Kauai Travel - The Steelgrass Chocolate Farm Tour
Steelgrass Farms Cacao Trees
Growing Chocolate on Kauai
On our annual visits to Kauai, we try to spend one day doing something touristy and unusual. On landing at the Kauai airport, I grab a handful of brochures that fill the racks in the baggage claim area and then later, make a decision about what to do. On our most recent visit, I picked up a brochure from Steelgrass Chocolate Farms, which offers a tour called "Chocolate From Branch to Bar." The tour runs three hours in the morning, $60 per person (in 2008,) reservations required.
I called the number listed on the brochure and a friendly Tony Lydgate answered. He took my reservation and offered to bring me a map with driving directions later in the day. True to his word, the map was waiting for us that evening at our hotel in Kapaa.
On the appointed day, we drove out to the farm, located in the Wailua Homesteads area above Kapaa. We easily found the farm - essentially Tony Lydgate's huge backyard - and parked behind his house.
Tony almost immediately walked over to meet us. It was raining that morning, but the downpour was brief and warm. Three other couples soon drove up, and the tour began.
Steelgrass Farms covers about 8 acres of land. Nearly every planting was brought in by the Lydgates and started as a seed or cutting. The result is impressive: a bamboo forest lines a babbling brook, vanilla bean orchids ramble, citrus and avocado trees hang heavy with fruit.
As we walked, Tony picked fruit from his trees for us to sample - blood orange, crunchy-sweet star fruit, creamy zutano avocado, starchy apple banana. He plucked leaves from the kaffir lime tree and rubbed them together beneath our noses so we could drink in the strong lime scent. It was, more than anything, a walk for the senses
Then there were the cacao trees. This, obviously Tony's passion, was where the story-telling became earnest and intense. It is Tony Lydgate's dream to grow chocolate for commercial purposes, in a co-operative sense. At the time of our visit, Tony estimated that in three years, he'd have enough trees and enough interest in co-operative chocolate farming to make it work.
Tony explained how the fruit grows, how it is harvested, and how it becomes chocolate as we know it. Sitting under a canopy in his garden, he opened a cacao pod and dug out some seeds. We passed them around for a taste. The seeds were bitter, but not unpleasant. Just not chocolate as we know it. We then began chocolate tasting in earnest.
We sampled about a dozen different chocolates from around the world. Some were chalky, some bitter, some smooth and sweet. We ranked them, and were mildly surprised that the most expensive chocolate were not necessarily our favorite. I liked the bitter chocolates best, but they had to be smooth. My top pick: Valrhona. My second favorite: Hershey's Special Dark.

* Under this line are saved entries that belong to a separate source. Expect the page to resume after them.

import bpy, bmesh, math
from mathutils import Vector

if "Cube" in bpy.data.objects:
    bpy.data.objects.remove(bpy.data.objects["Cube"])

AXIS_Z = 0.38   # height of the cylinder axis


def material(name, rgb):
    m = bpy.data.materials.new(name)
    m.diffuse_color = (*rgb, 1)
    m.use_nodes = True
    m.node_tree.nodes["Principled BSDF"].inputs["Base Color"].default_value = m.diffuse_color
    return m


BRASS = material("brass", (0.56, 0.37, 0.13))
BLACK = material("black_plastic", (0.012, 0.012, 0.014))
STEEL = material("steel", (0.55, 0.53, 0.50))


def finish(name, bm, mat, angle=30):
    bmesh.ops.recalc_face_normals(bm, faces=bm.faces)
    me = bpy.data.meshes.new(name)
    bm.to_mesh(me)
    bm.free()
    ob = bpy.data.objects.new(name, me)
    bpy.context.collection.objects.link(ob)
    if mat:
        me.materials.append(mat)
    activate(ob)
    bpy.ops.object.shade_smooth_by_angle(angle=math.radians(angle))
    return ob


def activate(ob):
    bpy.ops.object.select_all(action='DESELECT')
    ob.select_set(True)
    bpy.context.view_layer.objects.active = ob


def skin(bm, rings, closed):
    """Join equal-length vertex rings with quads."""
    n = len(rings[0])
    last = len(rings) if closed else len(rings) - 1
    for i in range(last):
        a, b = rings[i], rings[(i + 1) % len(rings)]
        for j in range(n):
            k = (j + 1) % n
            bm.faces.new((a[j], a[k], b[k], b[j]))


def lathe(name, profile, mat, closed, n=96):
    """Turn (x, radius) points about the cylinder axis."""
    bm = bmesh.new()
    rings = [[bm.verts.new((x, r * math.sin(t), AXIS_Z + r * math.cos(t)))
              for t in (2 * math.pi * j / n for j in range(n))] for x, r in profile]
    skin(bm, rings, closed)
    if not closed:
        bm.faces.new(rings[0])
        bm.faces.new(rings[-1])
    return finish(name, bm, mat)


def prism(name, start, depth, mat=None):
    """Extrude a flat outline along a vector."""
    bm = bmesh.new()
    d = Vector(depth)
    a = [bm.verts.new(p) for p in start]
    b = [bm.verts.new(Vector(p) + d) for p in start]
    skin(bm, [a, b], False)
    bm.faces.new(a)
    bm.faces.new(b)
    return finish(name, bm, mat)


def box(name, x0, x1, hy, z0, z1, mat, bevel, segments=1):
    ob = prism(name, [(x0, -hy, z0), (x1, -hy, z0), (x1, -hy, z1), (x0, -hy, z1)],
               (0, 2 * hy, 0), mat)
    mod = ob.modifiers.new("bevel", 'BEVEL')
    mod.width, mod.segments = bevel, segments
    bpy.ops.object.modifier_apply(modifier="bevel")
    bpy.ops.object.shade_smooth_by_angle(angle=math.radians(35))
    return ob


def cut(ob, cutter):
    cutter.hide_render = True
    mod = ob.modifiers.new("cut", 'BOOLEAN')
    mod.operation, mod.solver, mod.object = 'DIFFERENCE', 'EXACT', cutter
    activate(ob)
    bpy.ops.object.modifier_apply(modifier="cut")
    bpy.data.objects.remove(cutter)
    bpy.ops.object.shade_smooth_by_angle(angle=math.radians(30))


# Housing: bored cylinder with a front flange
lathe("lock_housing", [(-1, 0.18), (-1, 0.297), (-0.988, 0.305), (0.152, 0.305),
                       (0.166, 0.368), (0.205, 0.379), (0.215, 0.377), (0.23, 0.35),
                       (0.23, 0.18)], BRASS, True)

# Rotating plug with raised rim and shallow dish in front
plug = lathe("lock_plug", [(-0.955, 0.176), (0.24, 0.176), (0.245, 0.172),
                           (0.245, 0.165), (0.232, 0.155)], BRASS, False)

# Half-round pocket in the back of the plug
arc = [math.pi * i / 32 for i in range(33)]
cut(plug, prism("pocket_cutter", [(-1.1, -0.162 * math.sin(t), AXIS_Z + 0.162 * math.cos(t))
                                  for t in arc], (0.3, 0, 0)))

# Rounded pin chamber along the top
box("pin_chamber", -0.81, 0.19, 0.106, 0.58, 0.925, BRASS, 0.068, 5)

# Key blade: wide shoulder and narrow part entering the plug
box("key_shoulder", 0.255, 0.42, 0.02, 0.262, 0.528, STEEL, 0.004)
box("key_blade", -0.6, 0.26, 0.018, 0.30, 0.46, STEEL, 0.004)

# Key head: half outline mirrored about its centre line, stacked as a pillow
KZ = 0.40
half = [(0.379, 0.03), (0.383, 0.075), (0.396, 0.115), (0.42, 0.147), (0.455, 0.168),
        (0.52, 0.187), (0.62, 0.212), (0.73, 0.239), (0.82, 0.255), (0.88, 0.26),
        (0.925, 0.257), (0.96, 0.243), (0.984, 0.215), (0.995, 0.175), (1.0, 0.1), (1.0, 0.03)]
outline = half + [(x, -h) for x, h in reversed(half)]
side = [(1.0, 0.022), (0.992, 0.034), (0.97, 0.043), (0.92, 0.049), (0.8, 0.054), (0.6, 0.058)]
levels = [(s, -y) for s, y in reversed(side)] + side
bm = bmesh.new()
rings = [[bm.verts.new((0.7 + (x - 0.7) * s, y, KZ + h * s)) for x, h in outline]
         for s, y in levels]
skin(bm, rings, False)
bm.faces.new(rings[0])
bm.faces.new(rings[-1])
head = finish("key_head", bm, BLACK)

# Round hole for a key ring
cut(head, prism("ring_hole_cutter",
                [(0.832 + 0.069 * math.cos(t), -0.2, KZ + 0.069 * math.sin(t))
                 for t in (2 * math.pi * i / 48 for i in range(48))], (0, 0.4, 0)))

Our tour ended with a peek into Tony Lydgate's vision of Kauai's cooperative cacao farming. Everyone on Kauai works two, sometimes three jobs. There was no reason, he said, that every family in Kauai couldn't grow a few cacao trees, harvest the fruit for the co-op, and get a check for their troubles. It would not be enough to pay the mortgage, but it would be a way for a family to supplement their incomes.
If you find yourself on Kauai in search of an unusual and low-key tour, consider giving Steelgrass Chocolate Farm a call. If the 8-acre garden doesn't amaze you, Tony Lydgate's vision for a chocolate cooperative in Kauai most certainly will inspire.
More About Chocolate Co-ops In Hawaii
Cacao is currently grown, harvested and made into commercial chocolate on the Big Island of Hawaii by the Original Hawaiian Chocolate Factory.
In 2008, Steelgrass Chocolate Farm in Kauai was the only cacao farm in Kauai open for public tours. At the time of our tour, It did not yet produce chocolate for commercial use. By 2013, there were at two other chocolate farms on Kauai open for public tours.
An article about Steelgrass Chocolate Farm by the Star Bulletin can be found at: http://starbulletin.com/2007/12/23/travel/tsutsumi.html